TASK: Give back each entry unchanged, minus pictures.

Saved entries

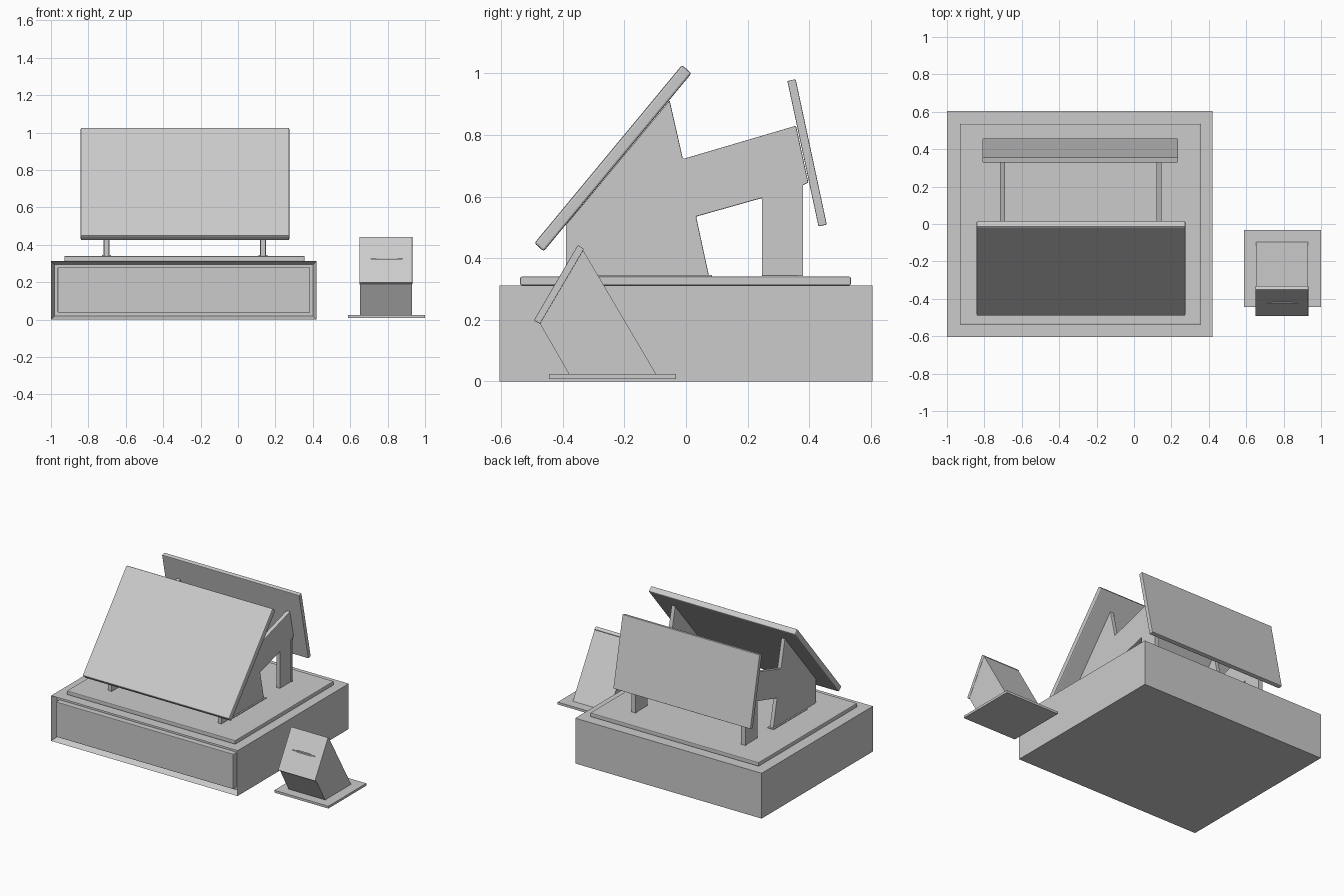
import bpy, bmesh

if "Cube" in bpy.data.objects:
    bpy.data.objects.remove(bpy.data.objects["Cube"])


def prism(name, profile, x0, x1, bevel=0.0):
    """Extrude a (y, z) side profile from x0 to x1."""
    bm = bmesh.new()
    face = bm.faces.new([bm.verts.new((x0, y, z)) for y, z in profile])
    ext = bmesh.ops.extrude_face_region(bm, geom=[face])
    bmesh.ops.translate(bm, vec=(x1 - x0, 0, 0),
                        verts=[v for v in ext["geom"] if isinstance(v, bmesh.types.BMVert)])
    bmesh.ops.recalc_face_normals(bm, faces=bm.faces)
    me = bpy.data.meshes.new(name)
    bm.to_mesh(me)
    bm.free()
    ob = bpy.data.objects.new(name, me)
    bpy.context.collection.objects.link(ob)
    if bevel:
        mod = ob.modifiers.new("bevel", 'BEVEL')
        mod.width = bevel
        mod.segments = 2
    return ob


def box(name, x0, x1, y0, y1, z0, z1, bevel=0.0):
    return prism(name, [(y0, z0), (y1, z0), (y1, z1), (y0, z1)], x0, x1, bevel)


def recess_front(ob, margin, depth):
    """Inset the front face and push it back."""
    bm = bmesh.new()
    bm.from_mesh(ob.data)
    bm.faces.ensure_lookup_table()
    front = min(bm.faces, key=lambda f: f.normal.y)
    bmesh.ops.inset_region(bm, faces=[front], thickness=margin)
    bmesh.ops.translate(bm, vec=(0, depth, 0), verts=front.verts)
    bm.to_mesh(ob.data)
    bm.free()


# Cash drawer: case with a recessed opening and a drawer front
case = box("drawer_case", -1, 0.42, -0.605, 0.605, 0, 0.312)
recess_front(case, 0.026, 0.04)
box("drawer_front", -0.964, 0.384 + 0.002, -0.603, -0.56, 0.037, 0.276 + 0.002, 0.003)

# Stand base plate
box("stand_plate", -0.928, 0.356, -0.538, 0.535, 0.312, 0.34, 0.005)

# Two cut-out side supports, each with a foot flange and rear post edge
support = [(-0.39, 0.34), (0.075, 0.34), (0.033, 0.535), (0.246, 0.595),
           (0.246, 0.342), (0.366, 0.342), (0.366, 0.63), (0.397, 0.645),
           (0.357, 0.83), (-0.01, 0.722), (-0.053, 0.912), (-0.39, 0.508)]
for side, x in (("left", -0.703), ("right", 0.133)):
    prism(f"support_{side}", support, x - 0.014, x + 0.014, 0.003)
    box(f"support_foot_{side}", x - 0.024, x + 0.024, -0.285, 0.085, 0.338, 0.345)
    prism(f"post_edge_{side}", [(0.364, 0.342), (0.38, 0.342), (0.38, 0.64), (0.364, 0.632)],
          x - 0.016, x + 0.016)

# Main touch screen and rear customer display
prism("main_screen", [(-0.492, 0.449), (-0.462, 0.422), (0.018, 1.0), (-0.013, 1.027)],
      -0.842, 0.275, 0.007)
prism("customer_display", [(0.329, 0.975), (0.43, 0.503), (0.457, 0.509), (0.356, 0.981)],
      -0.81, 0.235, 0.003)

# Small card reader: foot plate, wedge body, tilted face
box("reader_plate", 0.588, 1.0, -0.445, -0.032, 0.008, 0.024)
prism("reader_body", [(-0.38, 0.024), (-0.097, 0.024), (-0.335, 0.428), (-0.476, 0.191)],
      0.652, 0.93)
head = prism("reader_face", [(-0.494, 0.198), (-0.474, 0.187), (-0.331, 0.43), (-0.351, 0.443)],
             0.65, 0.932, 0.002)

# Slot cut into the reader face: long thin line with a wider middle
for i, (half, h) in enumerate(((0.085, 0.002), (0.055, 0.005))):
    cutter = box(f"slot_cutter_{i}", 0.795 - half, 0.795 + half, -0.46, -0.409, 0.325 - h, 0.325 + h)
    cutter.hide_render = True
    cutter.hide_viewport = True
    mod = head.modifiers.new("slot", 'BOOLEAN')
    mod.operation = 'DIFFERENCE'
    mod.object = cutter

RESULT:
import bpy, bmesh

if "Cube" in bpy.data.objects:
    bpy.data.objects.remove(bpy.data.objects["Cube"])


def prism(name, profile, x0, x1, bevel=0.0):
    """Extrude a (y, z) side profile from x0 to x1."""
    bm = bmesh.new()
    face = bm.faces.new([bm.verts.new((x0, y, z)) for y, z in profile])
    ext = bmesh.ops.extrude_face_region(bm, geom=[face])
    bmesh.ops.translate(bm, vec=(x1 - x0, 0, 0),
                        verts=[v for v in ext["geom"] if isinstance(v, bmesh.types.BMVert)])
    bmesh.ops.recalc_face_normals(bm, faces=bm.faces)
    me = bpy.data.meshes.new(name)
    bm.to_mesh(me)
    bm.free()
    ob = bpy.data.objects.new(name, me)
    bpy.context.collection.objects.link(ob)
    if bevel:
        mod = ob.modifiers.new("bevel", 'BEVEL')
        mod.width = bevel
        mod.segments = 2
    return ob


def box(name, x0, x1, y0, y1, z0, z1, bevel=0.0):
    return prism(name, [(y0, z0), (y1, z0), (y1, z1), (y0, z1)], x0, x1, bevel)


def recess_front(ob, margin, depth):
    """Inset the front face and push it back."""
    bm = bmesh.new()
    bm.from_mesh(ob.data)
    bm.faces.ensure_lookup_table()
    front = min(bm.faces, key=lambda f: f.normal.y)
    bmesh.ops.inset_region(bm, faces=[front], thickness=margin)
    bmesh.ops.translate(bm, vec=(0, depth, 0), verts=front.verts)
    bm.to_mesh(ob.data)
    bm.free()


# Cash drawer: case with a recessed opening and a drawer front
case = box("drawer_case", -1, 0.42, -0.605, 0.605, 0, 0.312)
recess_front(case, 0.026, 0.04)
box("drawer_front", -0.964, 0.384 + 0.002, -0.603, -0.56, 0.037, 0.276 + 0.002, 0.003)

# Stand base plate
box("stand_plate", -0.928, 0.356, -0.538, 0.535, 0.312, 0.34, 0.005)

# Two cut-out side supports, each with a foot flange and rear post edge
support = [(-0.39, 0.34), (0.075, 0.34), (0.033, 0.535), (0.246, 0.595),
           (0.246, 0.342), (0.366, 0.342), (0.366, 0.63), (0.397, 0.645),
           (0.357, 0.83), (-0.01, 0.722), (-0.053, 0.912), (-0.39, 0.508)]
for side, x in (("left", -0.703), ("right", 0.133)):
    prism(f"support_{side}", support, x - 0.014, x + 0.014, 0.003)
    box(f"support_foot_{side}", x - 0.024, x + 0.024, -0.285, 0.085, 0.338, 0.345)
    prism(f"post_edge_{side}", [(0.364, 0.342), (0.38, 0.342), (0.38, 0.64), (0.364, 0.632)],
          x - 0.016, x + 0.016)

# Main touch screen and rear customer display
prism("main_screen", [(-0.492, 0.449), (-0.462, 0.422), (0.018, 1.0), (-0.013, 1.027)],
      -0.842, 0.275, 0.007)
prism("customer_display", [(0.329, 0.975), (0.43, 0.503), (0.457, 0.509), (0.356, 0.981)],
      -0.81, 0.235, 0.003)

# Small card reader: foot plate, wedge body, tilted face
box("reader_plate", 0.588, 1.0, -0.445, -0.032, 0.008, 0.024)
prism("reader_body", [(-0.38, 0.024), (-0.097, 0.024), (-0.335, 0.428), (-0.476, 0.191)],
      0.652, 0.93)
head = prism("reader_face", [(-0.494, 0.198), (-0.474, 0.187), (-0.331, 0.43), (-0.351, 0.443)],
             0.65, 0.932, 0.002)

# Slot cut into the reader face: long thin line with a wider middle
for i, (half, h) in enumerate(((0.085, 0.002), (0.055, 0.005))):
    cutter = box(f"slot_cutter_{i}", 0.795 - half, 0.795 + half, -0.46, -0.409, 0.325 - h, 0.325 + h)
    cutter.hide_render = True
    cutter.hide_viewport = True
    mod = head.modifiers.new("slot", 'BOOLEAN')
    mod.operation = 'DIFFERENCE'
    mod.object = cutter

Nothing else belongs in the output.